[Stored data]
Segment Open

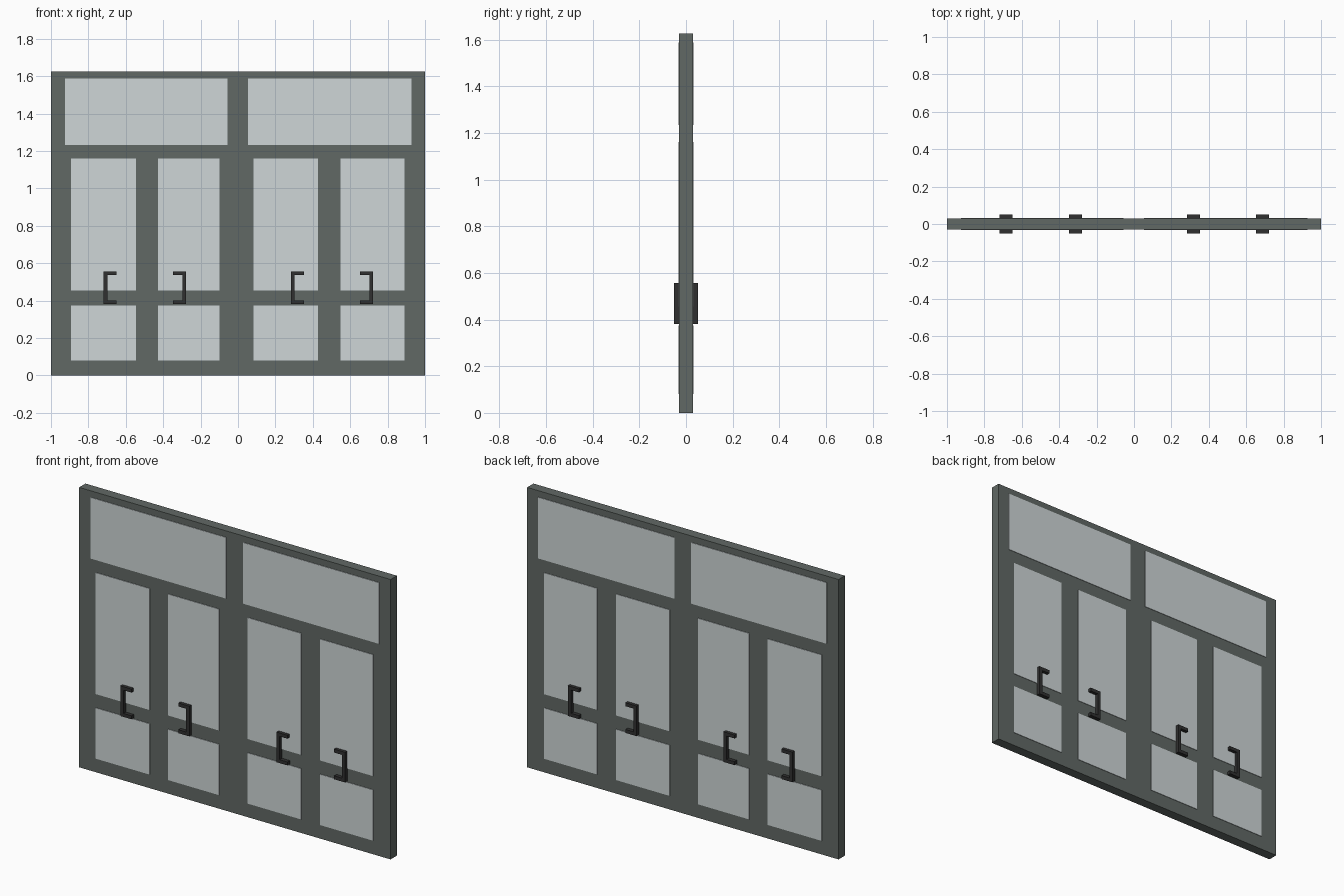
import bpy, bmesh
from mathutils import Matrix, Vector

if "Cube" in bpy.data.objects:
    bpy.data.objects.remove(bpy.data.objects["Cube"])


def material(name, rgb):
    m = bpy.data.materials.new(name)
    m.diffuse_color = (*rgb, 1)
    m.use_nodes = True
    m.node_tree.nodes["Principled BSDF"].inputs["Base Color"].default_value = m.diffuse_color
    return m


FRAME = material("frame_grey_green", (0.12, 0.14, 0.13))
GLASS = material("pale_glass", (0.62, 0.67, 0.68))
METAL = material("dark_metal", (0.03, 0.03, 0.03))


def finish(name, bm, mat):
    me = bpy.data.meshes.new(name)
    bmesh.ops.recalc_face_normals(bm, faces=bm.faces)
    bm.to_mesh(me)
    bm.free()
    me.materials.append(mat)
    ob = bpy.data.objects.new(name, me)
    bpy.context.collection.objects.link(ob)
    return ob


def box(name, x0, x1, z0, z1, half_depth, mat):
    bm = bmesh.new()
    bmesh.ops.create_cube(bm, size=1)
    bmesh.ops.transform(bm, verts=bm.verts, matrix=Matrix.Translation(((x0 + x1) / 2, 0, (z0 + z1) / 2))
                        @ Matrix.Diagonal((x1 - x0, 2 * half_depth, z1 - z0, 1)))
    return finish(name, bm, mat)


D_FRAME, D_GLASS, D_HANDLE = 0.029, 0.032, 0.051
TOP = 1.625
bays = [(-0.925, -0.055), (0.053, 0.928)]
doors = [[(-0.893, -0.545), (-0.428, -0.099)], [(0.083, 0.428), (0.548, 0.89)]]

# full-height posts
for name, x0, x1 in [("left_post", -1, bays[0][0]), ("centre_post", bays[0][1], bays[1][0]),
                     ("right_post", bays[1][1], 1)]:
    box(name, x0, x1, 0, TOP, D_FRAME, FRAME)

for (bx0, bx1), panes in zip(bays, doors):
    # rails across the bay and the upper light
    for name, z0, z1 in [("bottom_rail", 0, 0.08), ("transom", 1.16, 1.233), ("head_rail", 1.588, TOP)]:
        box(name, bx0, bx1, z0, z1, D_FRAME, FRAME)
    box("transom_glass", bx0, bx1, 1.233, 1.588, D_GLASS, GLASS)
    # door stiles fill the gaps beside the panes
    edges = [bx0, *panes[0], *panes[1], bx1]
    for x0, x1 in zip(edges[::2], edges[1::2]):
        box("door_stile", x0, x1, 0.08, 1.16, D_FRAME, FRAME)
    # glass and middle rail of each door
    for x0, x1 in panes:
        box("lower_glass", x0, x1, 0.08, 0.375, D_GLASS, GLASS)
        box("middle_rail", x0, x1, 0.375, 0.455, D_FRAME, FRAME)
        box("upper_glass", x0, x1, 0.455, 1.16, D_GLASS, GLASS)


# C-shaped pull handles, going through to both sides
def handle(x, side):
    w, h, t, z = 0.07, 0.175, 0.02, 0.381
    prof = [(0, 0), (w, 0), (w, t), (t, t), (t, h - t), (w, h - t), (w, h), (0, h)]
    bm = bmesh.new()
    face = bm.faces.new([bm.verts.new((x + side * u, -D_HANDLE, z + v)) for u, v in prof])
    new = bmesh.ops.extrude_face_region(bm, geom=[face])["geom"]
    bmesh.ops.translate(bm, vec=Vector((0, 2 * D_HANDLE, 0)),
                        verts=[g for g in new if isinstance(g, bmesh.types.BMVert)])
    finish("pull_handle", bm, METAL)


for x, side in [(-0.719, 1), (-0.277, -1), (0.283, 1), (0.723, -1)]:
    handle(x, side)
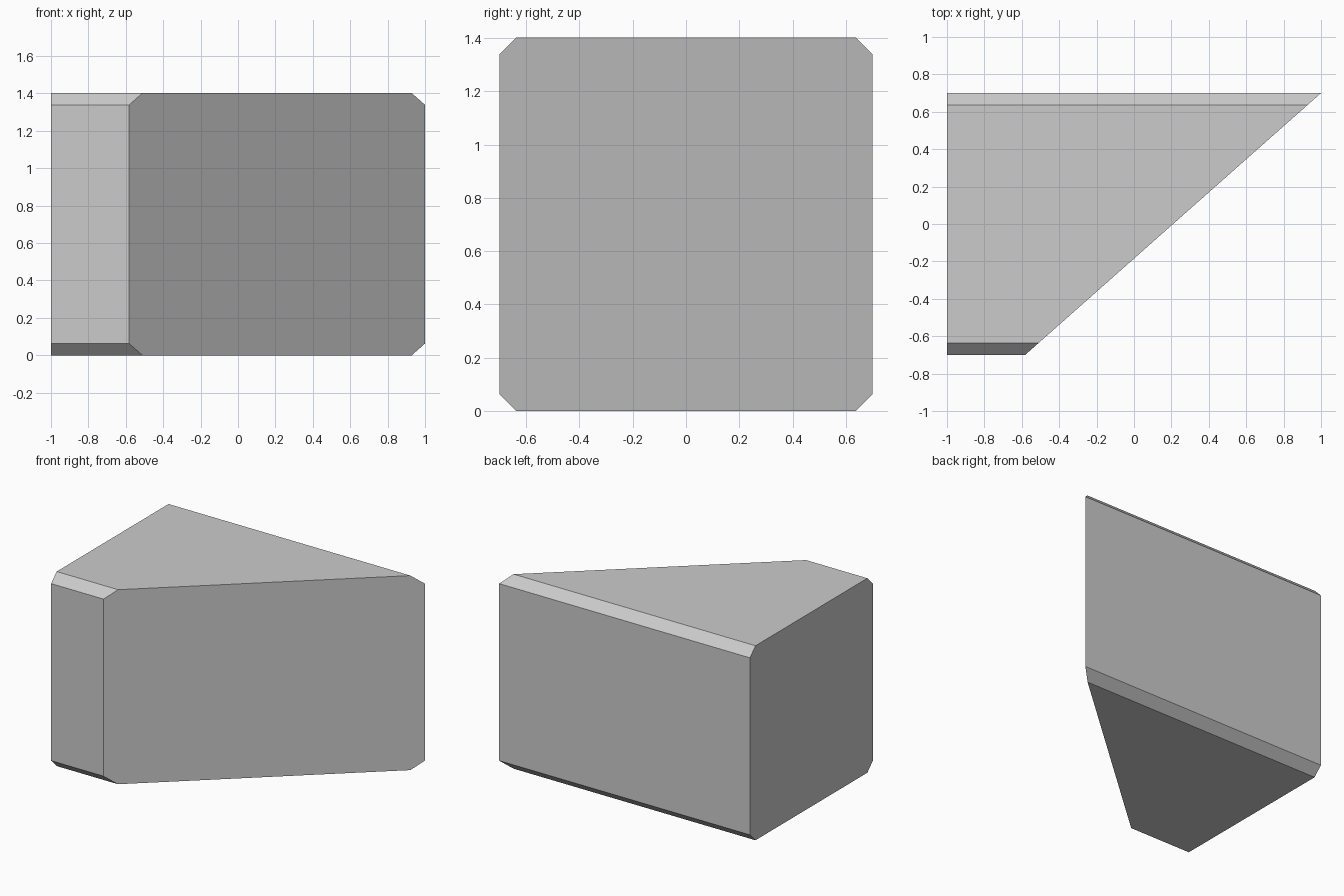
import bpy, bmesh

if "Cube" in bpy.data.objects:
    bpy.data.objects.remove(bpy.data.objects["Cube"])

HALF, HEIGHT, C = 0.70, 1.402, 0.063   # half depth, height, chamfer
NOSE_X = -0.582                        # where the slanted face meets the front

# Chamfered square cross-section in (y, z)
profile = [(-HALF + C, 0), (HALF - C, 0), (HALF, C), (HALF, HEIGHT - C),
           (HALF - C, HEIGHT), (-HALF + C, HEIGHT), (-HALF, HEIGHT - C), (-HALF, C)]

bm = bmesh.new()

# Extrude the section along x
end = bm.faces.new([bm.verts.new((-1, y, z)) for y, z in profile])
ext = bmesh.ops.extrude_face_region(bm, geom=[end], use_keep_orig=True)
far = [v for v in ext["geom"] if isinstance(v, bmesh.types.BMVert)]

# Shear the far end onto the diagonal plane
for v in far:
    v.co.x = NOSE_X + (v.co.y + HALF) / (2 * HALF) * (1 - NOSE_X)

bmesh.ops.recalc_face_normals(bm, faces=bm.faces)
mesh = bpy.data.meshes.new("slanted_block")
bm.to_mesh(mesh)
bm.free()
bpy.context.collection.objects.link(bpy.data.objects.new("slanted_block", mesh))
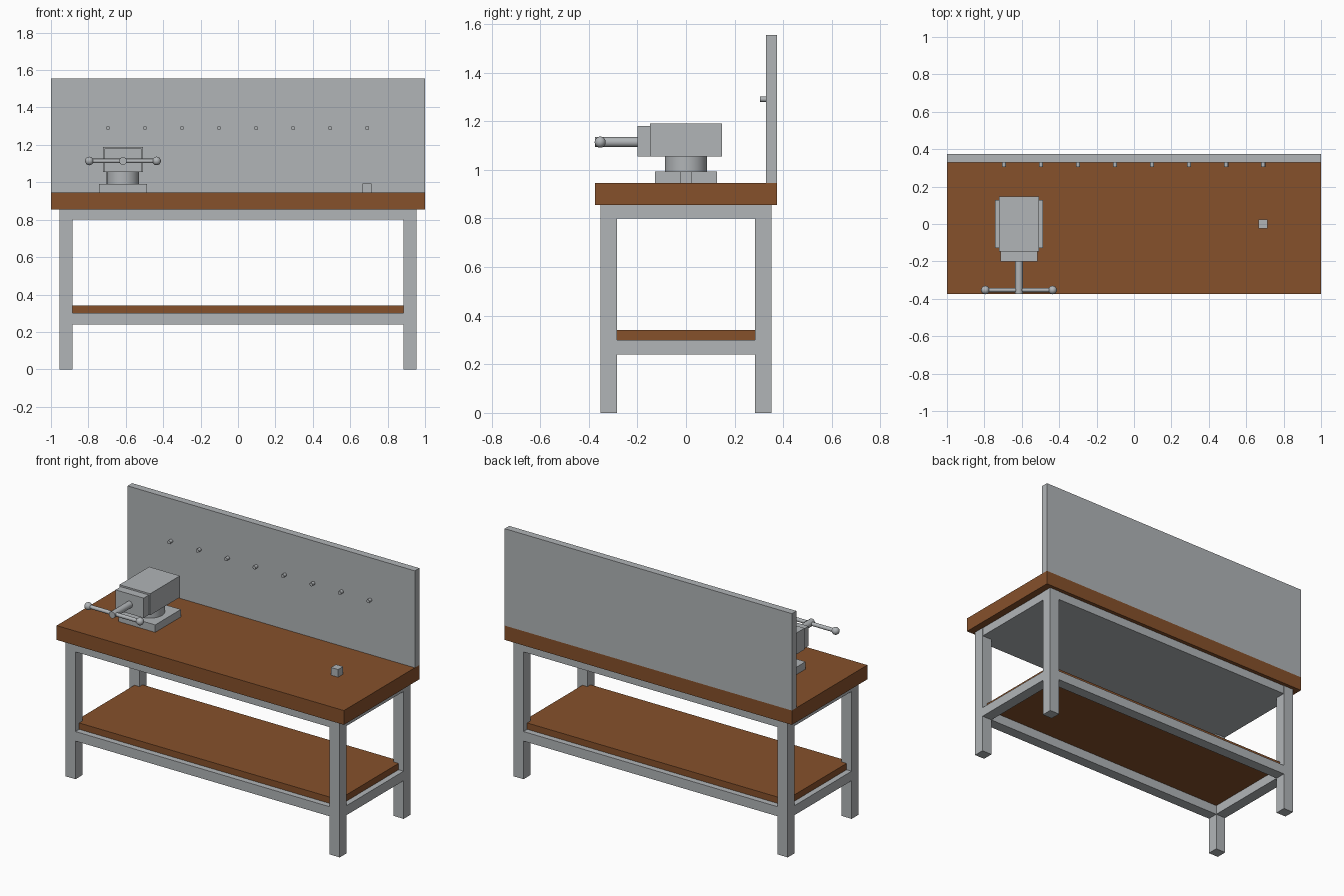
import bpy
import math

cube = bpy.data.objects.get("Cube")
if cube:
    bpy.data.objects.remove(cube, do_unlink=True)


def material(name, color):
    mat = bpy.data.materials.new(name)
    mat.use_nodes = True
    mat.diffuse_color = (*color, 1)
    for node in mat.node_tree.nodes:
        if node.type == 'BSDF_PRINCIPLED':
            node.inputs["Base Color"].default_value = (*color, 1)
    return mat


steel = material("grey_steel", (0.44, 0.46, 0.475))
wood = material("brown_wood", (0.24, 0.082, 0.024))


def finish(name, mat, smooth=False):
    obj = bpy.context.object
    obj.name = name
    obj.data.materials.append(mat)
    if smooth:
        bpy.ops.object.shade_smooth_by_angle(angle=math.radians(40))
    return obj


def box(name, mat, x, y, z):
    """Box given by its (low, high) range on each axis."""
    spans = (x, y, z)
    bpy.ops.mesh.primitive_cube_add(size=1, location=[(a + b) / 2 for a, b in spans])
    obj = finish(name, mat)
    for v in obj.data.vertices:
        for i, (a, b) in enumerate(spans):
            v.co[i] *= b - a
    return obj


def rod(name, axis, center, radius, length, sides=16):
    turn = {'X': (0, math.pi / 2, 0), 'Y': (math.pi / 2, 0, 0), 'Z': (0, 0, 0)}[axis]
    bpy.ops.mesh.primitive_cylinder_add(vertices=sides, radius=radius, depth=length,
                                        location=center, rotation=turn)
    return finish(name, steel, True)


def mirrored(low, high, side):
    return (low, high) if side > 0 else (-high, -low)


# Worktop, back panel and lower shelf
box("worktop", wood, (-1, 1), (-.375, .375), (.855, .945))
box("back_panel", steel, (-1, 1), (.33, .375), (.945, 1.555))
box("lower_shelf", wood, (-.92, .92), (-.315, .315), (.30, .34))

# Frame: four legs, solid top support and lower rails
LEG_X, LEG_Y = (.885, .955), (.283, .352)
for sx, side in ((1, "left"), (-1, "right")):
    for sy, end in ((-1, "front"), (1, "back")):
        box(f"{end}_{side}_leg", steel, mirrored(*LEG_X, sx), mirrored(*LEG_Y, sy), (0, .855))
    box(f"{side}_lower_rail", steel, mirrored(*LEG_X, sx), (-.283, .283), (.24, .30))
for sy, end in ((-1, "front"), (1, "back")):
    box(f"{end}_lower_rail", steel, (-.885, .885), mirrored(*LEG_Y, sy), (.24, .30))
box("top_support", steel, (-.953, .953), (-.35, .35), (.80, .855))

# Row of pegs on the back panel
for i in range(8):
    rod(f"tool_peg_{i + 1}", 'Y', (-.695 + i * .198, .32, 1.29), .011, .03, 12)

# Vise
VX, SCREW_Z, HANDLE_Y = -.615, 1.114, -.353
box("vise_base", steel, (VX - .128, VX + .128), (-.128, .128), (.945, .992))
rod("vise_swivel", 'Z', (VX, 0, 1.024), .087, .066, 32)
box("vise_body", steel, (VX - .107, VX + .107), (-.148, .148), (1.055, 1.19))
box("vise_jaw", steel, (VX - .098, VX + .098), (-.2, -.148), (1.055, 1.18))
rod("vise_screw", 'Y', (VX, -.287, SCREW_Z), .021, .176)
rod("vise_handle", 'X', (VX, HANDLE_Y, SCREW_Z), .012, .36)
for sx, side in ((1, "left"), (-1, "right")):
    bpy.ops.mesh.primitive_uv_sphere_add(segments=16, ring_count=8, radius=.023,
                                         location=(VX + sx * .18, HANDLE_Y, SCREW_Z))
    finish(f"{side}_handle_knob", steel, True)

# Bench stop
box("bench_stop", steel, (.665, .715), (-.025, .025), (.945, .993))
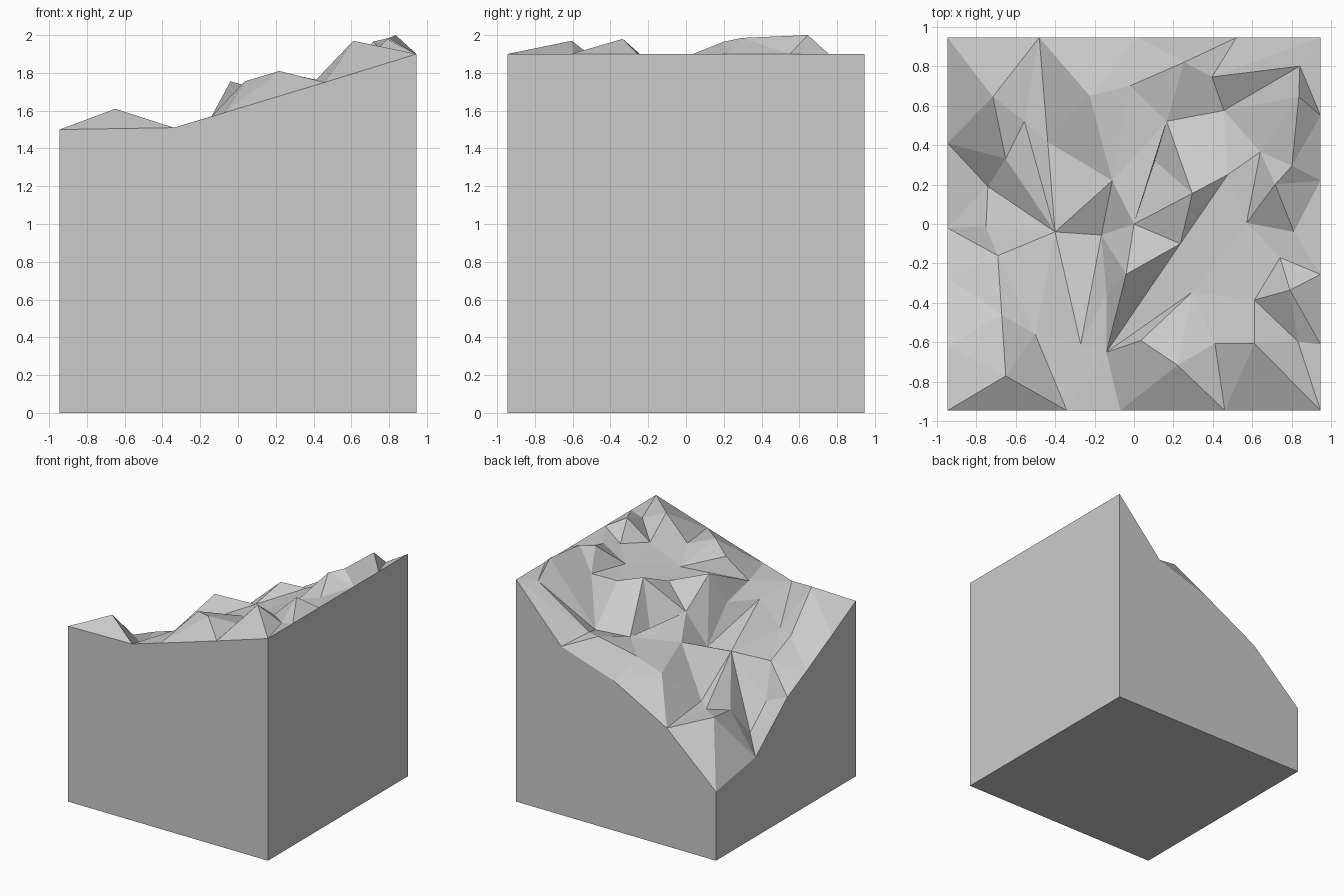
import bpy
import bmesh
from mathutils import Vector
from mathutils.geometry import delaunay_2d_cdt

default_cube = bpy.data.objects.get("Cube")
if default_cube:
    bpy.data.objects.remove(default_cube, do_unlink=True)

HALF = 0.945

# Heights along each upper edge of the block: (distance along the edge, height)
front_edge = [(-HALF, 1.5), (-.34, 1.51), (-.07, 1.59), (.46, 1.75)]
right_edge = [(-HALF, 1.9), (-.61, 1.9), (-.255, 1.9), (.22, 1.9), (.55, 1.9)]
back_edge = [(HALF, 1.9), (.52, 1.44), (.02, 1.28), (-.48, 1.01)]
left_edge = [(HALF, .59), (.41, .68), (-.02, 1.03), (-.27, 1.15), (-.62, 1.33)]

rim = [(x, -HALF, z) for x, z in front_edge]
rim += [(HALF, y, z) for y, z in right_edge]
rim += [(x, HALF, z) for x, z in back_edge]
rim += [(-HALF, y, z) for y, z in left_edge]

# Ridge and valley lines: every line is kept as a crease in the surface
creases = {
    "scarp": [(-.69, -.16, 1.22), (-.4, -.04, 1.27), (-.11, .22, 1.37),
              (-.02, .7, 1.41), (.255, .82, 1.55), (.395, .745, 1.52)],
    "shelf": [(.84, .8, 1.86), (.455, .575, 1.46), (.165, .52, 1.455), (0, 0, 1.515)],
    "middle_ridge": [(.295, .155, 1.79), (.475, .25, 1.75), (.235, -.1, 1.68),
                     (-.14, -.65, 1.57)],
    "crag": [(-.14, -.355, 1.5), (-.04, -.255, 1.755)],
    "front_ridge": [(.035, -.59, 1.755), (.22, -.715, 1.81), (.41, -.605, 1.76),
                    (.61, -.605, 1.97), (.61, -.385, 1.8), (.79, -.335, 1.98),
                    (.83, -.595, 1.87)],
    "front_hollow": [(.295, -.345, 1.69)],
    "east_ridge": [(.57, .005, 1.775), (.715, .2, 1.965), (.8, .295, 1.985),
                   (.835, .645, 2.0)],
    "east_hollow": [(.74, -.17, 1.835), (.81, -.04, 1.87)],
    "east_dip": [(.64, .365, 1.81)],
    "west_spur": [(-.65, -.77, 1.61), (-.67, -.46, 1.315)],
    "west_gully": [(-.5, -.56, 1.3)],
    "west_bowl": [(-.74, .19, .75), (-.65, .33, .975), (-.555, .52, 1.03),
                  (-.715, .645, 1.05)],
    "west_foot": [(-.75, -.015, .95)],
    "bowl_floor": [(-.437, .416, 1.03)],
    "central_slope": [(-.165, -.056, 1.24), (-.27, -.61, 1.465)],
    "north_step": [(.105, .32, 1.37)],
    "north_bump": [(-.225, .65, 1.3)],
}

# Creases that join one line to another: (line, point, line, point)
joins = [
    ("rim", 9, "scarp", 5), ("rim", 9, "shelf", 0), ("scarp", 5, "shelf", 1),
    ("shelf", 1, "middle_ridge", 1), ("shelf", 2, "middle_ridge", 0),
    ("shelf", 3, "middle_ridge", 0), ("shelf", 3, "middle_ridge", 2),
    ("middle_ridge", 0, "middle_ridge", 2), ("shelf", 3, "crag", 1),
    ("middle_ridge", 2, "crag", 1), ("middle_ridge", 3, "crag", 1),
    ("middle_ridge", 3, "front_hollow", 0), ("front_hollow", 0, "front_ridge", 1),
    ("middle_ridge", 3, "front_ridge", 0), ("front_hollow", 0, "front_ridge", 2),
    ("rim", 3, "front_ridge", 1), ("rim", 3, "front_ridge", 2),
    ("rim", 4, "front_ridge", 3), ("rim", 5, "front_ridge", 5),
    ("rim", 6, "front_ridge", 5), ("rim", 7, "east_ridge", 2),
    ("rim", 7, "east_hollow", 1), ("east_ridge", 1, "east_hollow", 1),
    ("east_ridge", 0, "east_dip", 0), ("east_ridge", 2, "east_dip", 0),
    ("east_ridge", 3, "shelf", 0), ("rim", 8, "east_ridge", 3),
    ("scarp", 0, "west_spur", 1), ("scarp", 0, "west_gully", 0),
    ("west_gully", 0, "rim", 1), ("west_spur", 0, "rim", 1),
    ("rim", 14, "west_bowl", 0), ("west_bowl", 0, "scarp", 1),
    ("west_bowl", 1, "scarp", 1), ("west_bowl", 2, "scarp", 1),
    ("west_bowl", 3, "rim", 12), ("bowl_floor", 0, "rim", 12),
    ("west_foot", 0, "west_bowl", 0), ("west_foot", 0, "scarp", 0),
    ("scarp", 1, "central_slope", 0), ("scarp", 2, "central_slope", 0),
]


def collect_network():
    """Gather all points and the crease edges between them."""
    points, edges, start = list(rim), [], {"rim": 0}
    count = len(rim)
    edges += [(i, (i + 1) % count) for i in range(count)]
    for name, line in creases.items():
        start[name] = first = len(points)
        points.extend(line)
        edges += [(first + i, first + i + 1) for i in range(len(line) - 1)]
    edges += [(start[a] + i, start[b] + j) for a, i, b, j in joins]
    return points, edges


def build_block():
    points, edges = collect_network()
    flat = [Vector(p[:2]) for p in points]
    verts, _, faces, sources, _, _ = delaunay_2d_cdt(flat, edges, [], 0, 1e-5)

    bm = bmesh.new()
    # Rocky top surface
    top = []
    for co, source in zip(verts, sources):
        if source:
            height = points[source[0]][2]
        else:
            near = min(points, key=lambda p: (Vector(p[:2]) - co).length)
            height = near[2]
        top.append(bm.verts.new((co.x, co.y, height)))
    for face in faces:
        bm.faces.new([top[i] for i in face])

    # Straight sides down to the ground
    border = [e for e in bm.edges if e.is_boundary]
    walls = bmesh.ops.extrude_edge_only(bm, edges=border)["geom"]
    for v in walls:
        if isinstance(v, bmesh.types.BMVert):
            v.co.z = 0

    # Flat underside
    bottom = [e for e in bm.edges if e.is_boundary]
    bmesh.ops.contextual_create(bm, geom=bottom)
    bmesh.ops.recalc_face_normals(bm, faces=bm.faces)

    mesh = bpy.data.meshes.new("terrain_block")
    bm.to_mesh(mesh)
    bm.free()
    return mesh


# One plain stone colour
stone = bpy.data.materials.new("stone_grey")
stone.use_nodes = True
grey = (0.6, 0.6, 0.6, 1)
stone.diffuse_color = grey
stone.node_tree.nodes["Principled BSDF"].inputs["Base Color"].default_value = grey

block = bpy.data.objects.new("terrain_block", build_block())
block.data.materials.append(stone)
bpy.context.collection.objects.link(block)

Segment Closed

> **TASK BRIEF**
Would you please filter the lines above and copy every one that includes "True"?

> **EXPECTED ANSWER**
    m.use_nodes = True
ext = bmesh.ops.extrude_face_region(bm, geom=[end], use_keep_orig=True)
    bpy.data.objects.remove(cube, do_unlink=True)
    mat.use_nodes = True
    return finish(name, steel, True)
    finish(f"{side}_handle_knob", steel, True)
    bpy.data.objects.remove(default_cube, do_unlink=True)
stone.use_nodes = True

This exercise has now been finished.